The records Start Marker
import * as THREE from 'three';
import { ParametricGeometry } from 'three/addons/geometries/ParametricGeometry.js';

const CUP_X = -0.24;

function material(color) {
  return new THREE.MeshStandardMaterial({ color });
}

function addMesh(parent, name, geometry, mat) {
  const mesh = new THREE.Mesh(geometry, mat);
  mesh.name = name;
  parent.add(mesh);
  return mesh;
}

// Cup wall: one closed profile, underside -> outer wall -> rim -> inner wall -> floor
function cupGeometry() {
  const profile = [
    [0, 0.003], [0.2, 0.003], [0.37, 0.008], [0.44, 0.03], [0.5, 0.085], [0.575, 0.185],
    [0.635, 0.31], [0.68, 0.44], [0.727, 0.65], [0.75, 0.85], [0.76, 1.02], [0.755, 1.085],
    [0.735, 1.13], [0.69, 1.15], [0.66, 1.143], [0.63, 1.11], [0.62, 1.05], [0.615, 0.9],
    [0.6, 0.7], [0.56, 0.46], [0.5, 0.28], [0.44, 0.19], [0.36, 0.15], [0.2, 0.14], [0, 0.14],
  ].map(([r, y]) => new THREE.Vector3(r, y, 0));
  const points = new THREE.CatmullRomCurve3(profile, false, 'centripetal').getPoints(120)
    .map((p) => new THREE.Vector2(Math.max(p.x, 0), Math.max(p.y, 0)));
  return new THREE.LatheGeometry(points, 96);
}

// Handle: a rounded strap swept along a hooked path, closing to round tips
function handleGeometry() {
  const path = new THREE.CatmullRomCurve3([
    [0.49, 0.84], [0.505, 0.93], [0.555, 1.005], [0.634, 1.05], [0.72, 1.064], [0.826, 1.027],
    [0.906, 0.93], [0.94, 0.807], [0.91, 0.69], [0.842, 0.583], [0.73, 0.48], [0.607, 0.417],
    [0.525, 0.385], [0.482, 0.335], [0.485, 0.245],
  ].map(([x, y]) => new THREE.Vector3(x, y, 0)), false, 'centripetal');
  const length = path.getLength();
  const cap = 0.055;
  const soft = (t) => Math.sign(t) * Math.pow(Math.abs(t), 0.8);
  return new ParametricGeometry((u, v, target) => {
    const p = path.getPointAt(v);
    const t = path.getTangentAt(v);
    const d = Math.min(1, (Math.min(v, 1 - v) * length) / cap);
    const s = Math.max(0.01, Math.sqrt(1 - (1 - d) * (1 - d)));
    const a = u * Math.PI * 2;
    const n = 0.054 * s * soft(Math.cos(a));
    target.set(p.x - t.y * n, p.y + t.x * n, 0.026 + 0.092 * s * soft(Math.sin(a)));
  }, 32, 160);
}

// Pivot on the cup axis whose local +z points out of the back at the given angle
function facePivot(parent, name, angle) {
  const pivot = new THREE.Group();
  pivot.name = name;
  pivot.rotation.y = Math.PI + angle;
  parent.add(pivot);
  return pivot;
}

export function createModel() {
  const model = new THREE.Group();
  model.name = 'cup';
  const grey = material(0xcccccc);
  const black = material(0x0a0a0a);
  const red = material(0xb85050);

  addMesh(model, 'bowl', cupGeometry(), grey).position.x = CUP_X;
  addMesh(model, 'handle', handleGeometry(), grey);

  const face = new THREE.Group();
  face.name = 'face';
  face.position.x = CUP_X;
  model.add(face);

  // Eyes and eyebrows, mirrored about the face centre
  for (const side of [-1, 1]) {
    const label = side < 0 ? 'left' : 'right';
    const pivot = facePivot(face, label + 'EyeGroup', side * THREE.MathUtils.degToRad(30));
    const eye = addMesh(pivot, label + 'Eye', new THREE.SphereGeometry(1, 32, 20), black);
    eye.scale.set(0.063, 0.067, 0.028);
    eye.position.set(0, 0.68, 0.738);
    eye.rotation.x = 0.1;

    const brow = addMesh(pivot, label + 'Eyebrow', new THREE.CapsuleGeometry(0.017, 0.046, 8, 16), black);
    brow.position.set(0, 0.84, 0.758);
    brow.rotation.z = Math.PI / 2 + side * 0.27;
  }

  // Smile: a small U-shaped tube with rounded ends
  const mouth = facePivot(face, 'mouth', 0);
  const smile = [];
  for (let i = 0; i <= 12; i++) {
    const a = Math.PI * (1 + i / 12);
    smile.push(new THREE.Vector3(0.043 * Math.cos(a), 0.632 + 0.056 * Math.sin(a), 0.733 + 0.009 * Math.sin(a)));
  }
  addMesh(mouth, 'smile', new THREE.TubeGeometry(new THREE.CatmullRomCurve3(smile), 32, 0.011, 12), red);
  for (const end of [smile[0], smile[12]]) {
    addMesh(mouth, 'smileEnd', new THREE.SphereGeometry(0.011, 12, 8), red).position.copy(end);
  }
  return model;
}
The records End Marker
Task objective - Copy each line exactly, from the line containing "function facePivot(parent, name, angle)" down to the last line of the material, and no other lines.

Response for this exercise -
function facePivot(parent, name, angle) {
  const pivot = new THREE.Group();
  pivot.name = name;
  pivot.rotation.y = Math.PI + angle;
  parent.add(pivot);
  return pivot;
}

export function createModel() {
  const model = new THREE.Group();
  model.name = 'cup';
  const grey = material(0xcccccc);
  const black = material(0x0a0a0a);
  const red = material(0xb85050);

  addMesh(model, 'bowl', cupGeometry(), grey).position.x = CUP_X;
  addMesh(model, 'handle', handleGeometry(), grey);

  const face = new THREE.Group();
  face.name = 'face';
  face.position.x = CUP_X;
  model.add(face);

  // Eyes and eyebrows, mirrored about the face centre
  for (const side of [-1, 1]) {
    const label = side < 0 ? 'left' : 'right';
    const pivot = facePivot(face, label + 'EyeGroup', side * THREE.MathUtils.degToRad(30));
    const eye = addMesh(pivot, label + 'Eye', new THREE.SphereGeometry(1, 32, 20), black);
    eye.scale.set(0.063, 0.067, 0.028);
    eye.position.set(0, 0.68, 0.738);
    eye.rotation.x = 0.1;

    const brow = addMesh(pivot, label + 'Eyebrow', new THREE.CapsuleGeometry(0.017, 0.046, 8, 16), black);
    brow.position.set(0, 0.84, 0.758);
    brow.rotation.z = Math.PI / 2 + side * 0.27;
  }

  // Smile: a small U-shaped tube with rounded ends
  const mouth = facePivot(face, 'mouth', 0);
  const smile = [];
  for (let i = 0; i <= 12; i++) {
    const a = Math.PI * (1 + i / 12);
    smile.push(new THREE.Vector3(0.043 * Math.cos(a), 0.632 + 0.056 * Math.sin(a), 0.733 + 0.009 * Math.sin(a)));
  }
  addMesh(mouth, 'smile', new THREE.TubeGeometry(new THREE.CatmullRomCurve3(smile), 32, 0.011, 12), red);
  for (const end of [smile[0], smile[12]]) {
    addMesh(mouth, 'smileEnd', new THREE.SphereGeometry(0.011, 12, 8), red).position.copy(end);
  }
  return model;
}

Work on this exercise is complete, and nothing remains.